Stray dogs get BCSO, SPCA look

Posted 3/13/19

The Bradley County Sheriff’s Office and the SPCA of Bradley County are taking steps to work together to deal with stray dogs reportedly crossing onto school property.

This item is available in full to subscribers

Stray dogs get BCSO, SPCA look


The Bradley County Sheriff’s Office and the SPCA of Bradley County are taking steps to work together to deal with stray dogs reportedly crossing onto school property.

The issue was brought forth by local residents in a recent gathering of the Bradley County Commission’s Law Enforcement Committee. Mary and Phil Wooten attended the meeting to share their concerns about dogs running loose near Waterville Elementary School.

Chairman Jeff Yarber introduced the couple, noting their property abuts the school and they have seen dogs wandering on their property and onto school property.

Mary Wooten said she has lived on her property for 40 years and has had no problems with stray dogs until the past year. She said she and her husband are in their 70s and are concerned for their own safety as well as the safety of students at the nearby school.

Wooten said they have been told no one in Bradley County can pick up stray dogs, but she said someone should be able to because of the state leash law. She suggested maybe Bradley County Fire-Rescue personnel stationed near Waterville Elementary School could “multitask” and help deal with stray dogs when they are not on emergency calls.

Wooten said she is also concerned about stray animals having rabies and presenting that danger to children.

Yarber said he has spoken with the Wootens, Sheriff Steve Lawson, Commissioner Erica Davis and former Commissioner Dan Rawls. Both Davis and Rawls serve on the board of the SPCA of Bradley County. Yarber said all are in agreement that if the Wootens see stray dogs, to call the BCSO.

“We do need to be proactive on that,” Yarber said, adding that if the Wootens know who owns the dogs and they tell the BCSO, the deputy can write a citation for the owner.

“We are working on it and trying to get a resolution on it,” Yarber said.

Commissioner Howard Thompson said the statewide leash law should be enforced, adding, “We need more teeth in that citation.” He said the public needs to be aware of the leash law and how individuals can be held accountable for violating it.

“If we don’t, nothing will ever happen,” he said.

Thompson said he believes the county commission needs to make a recommendation and find out from County Attorney Crystal Freiberg what the county can do. Freiberg, who was present for the recent meeting, said there are “fairly extensive” leash laws to regulate these issues, but enforcement of those existing laws is the issue.

Freiberg said when the issue came up before, she understood deputies did not want to put stray animals in the back of their vehicles if they were not set up for animal passengers.

“The laws are on the books to be enforced,” she noted.

Commissioner Bill Winters asked if a dog is threatening a child, can law enforcement deal with it? Freiberg said yes, but it is probably “too late” at that point.

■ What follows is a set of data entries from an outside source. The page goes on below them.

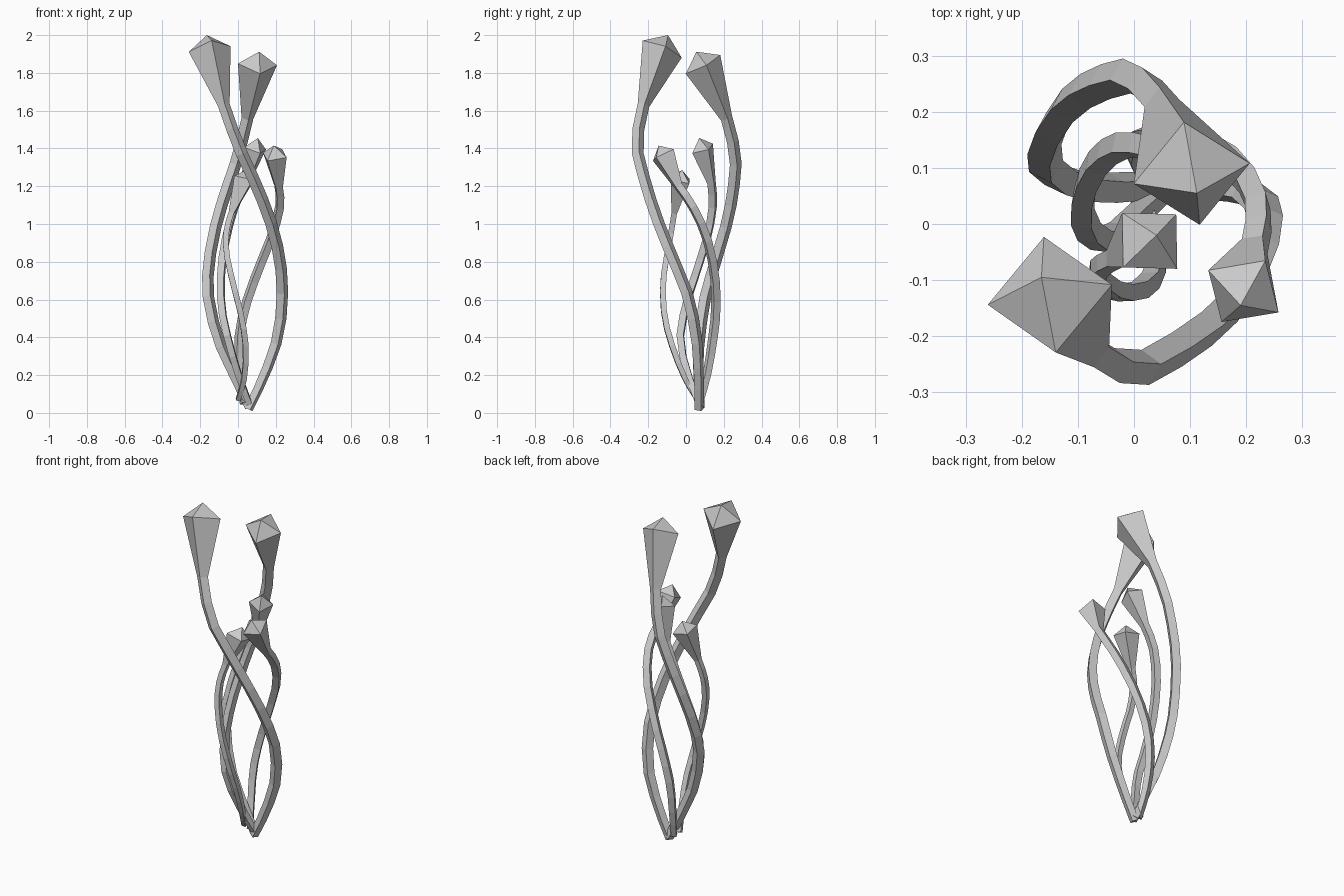
import bpy, bmesh
from mathutils import Vector as V

if "Cube" in bpy.data.objects:
    bpy.data.objects.remove(bpy.data.objects["Cube"])


def catmull(pts, n):
    """Evenly stepped smooth path through a few control points."""
    p = [2 * pts[0] - pts[1]] + pts + [2 * pts[-1] - pts[-2]]
    out = []
    for i in range(n + 1):
        t = i / n * (len(pts) - 1)
        k = min(int(t), len(pts) - 2)
        t -= k
        a, b, c, d = p[k:k + 4]
        out.append(0.5 * (2 * b + (c - a) * t + (2 * a - 5 * b + 4 * c - d) * t * t
                          + (3 * b - a - 3 * c + d) * t ** 3))
    return out


def stem(name, path, r, head, head_r, tip, side, rings=13):
    """Square twisting stem flaring into a four-sided bud with a pointed cap."""
    pts = catmull([V(p) for p in path], rings)
    centers = pts + [V(head)]
    n = len(centers)
    tangents = []
    for i in range(n):
        a, b = centers[max(i - 1, 0)], centers[min(i + 1, n - 1)]
        tangents.append((b - a).normalized())
    tangents[-1] = (V(tip) - V(head)).normalized()
    # carry the bud orientation down the stem without twist
    bm = bmesh.new()
    u = V(side)
    loops = []
    for i in reversed(range(n)):
        t = tangents[i]
        u = (u - t * u.dot(t)).normalized()
        w = t.cross(u)
        rad = head_r if i == n - 1 else r * (0.8 + 0.2 * min(i / 4, 1))
        loops.append([bm.verts.new(centers[i] + rad * d) for d in (u, w, -u, -w)])
    for a, b in zip(loops, loops[1:]):
        for k in range(4):
            bm.faces.new((a[k], b[k], b[(k + 1) % 4], a[(k + 1) % 4]))
    bm.faces.new(loops[-1])
    apex = bm.verts.new(tip)
    for k in range(4):
        bm.faces.new((loops[0][k], loops[0][(k + 1) % 4], apex))
    bmesh.ops.recalc_face_normals(bm, faces=bm.faces)
    me = bpy.data.meshes.new(name)
    bm.to_mesh(me)
    bm.free()
    bpy.context.collection.objects.link(bpy.data.objects.new(name, me))


# two tall stems
stem("tall_stem_front",
     [(.055, .07, .02), (.14, .068, .2), (.21, .055, .4), (.235, .01, .62), (.22, -.07, .82),
      (.17, -.15, 1.02), (.09, -.215, 1.22), (0, -.26, 1.42), (-.075, -.225, 1.63)],
     .032, (-.15, -.126, 1.926), .113, (-.165, -.095, 2.0), (-.22, -.04, -.04))
stem("tall_stem_back",
     [(.06, .075, .03), (-.02, .065, .2), (-.1, .07, .38), (-.155, .1, .6), (-.155, .15, .78),
      (-.115, .215, 1.0), (-.06, .25, 1.18), (0, .262, 1.36), (.05, .215, 1.56)],
     .032, (.103, .09, 1.845), .105, (.112, .055, 1.912), (.205, .045, -.025))

# two medium stems
stem("medium_stem_right",
     [(.03, .07, .05), (.01, .11, .2), (.005, .14, .38), (.035, .158, .55), (.1, .15, .74),
      (.18, .105, .94), (.222, .03, 1.1), (.215, -.04, 1.2)],
     .027, (.195, -.12, 1.365), .074, (.19, -.145, 1.415), (.13, -.09, -.005))
stem("medium_stem_left",
     [(.06, .065, .05), (.01, .02, .18), (-.05, -.03, .38), (-.088, 0, .57), (-.088, .06, .76),
      (-.06, .115, .94), (-.015, .142, 1.1), (.04, .135, 1.22)],
     .026, (.09, .088, 1.4), .066, (.105, .07, 1.455), (.1, .05, 0))

# short central stem
stem("short_stem",
     [(0, .06, .07), (.03, 0, .17), (.042, -.065, .33), (.02, -.112, .5), (-.025, -.122, .68),
      (-.06, -.1, .84), (-.062, -.078, .96), (-.035, -.062, 1.06)],
     .021, (.028, -.03, 1.235), .07, (.04, -.02, 1.285), (.06, -.06, 0))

Winters said local residents can call the BCSO if dogs are seen on school property. He asked if Bradley County has any policy to deal with this situation. Freiberg said the county doesn’t need a policy because it is addressed under state law. She added the county is under contract with the SPCA, but SPCA is not contractually obligated to pick up animals.

“We do not have an entity other than the Sheriff’s Office” that could pick up animals, she said.

Freiberg said in the past the BCSO has not picked up animals running at-large if they are not aggressive.

Yarber said he believes there is a clause in the SPCA contract that if a dog is aggressive, the SPCA will pick it up. He added the problem for establishing a pick-up program is start-up cost.

“I don’t know what the answer is,” Yarber said, adding he is not sure the sheriff wants the burden of this additional duty.

However, Yarber reiterated that on this particular issue brought forth by the Wootens, the BCSO and the SPCA said they will work together.

“This is a special case and they’re going to handle it appropriately,” Yarber said.

Davis told the Wootens if they see stray dogs again at their property and at the school, to call her and she will work with the SPCA to make sure dogs are picked up. Davis added she would like the SPCA board and the BCSO to meet. Yarber said he will put that on the next Law Enforcement Committee meeting agenda.


No comments on this story | Please log in to comment by clicking here
Please log in or register to add your comment


Print subscribers have FREE access to by registering HERE

Non-subscribers have limited monthly access to local stories, but have options to subscribe to print, web or electronic editions by clicking HERE

We are sorry but you have reached the maximum number of free local stories for this month. If you have a website account here, please click HERE to log in for continued access.

If you are a print subscriber but do not have an account here, click HERE to create a website account to gain unlimited free access.

Non-subscribers may gain access by subscribing to any of our print or electronic subscriptions HERE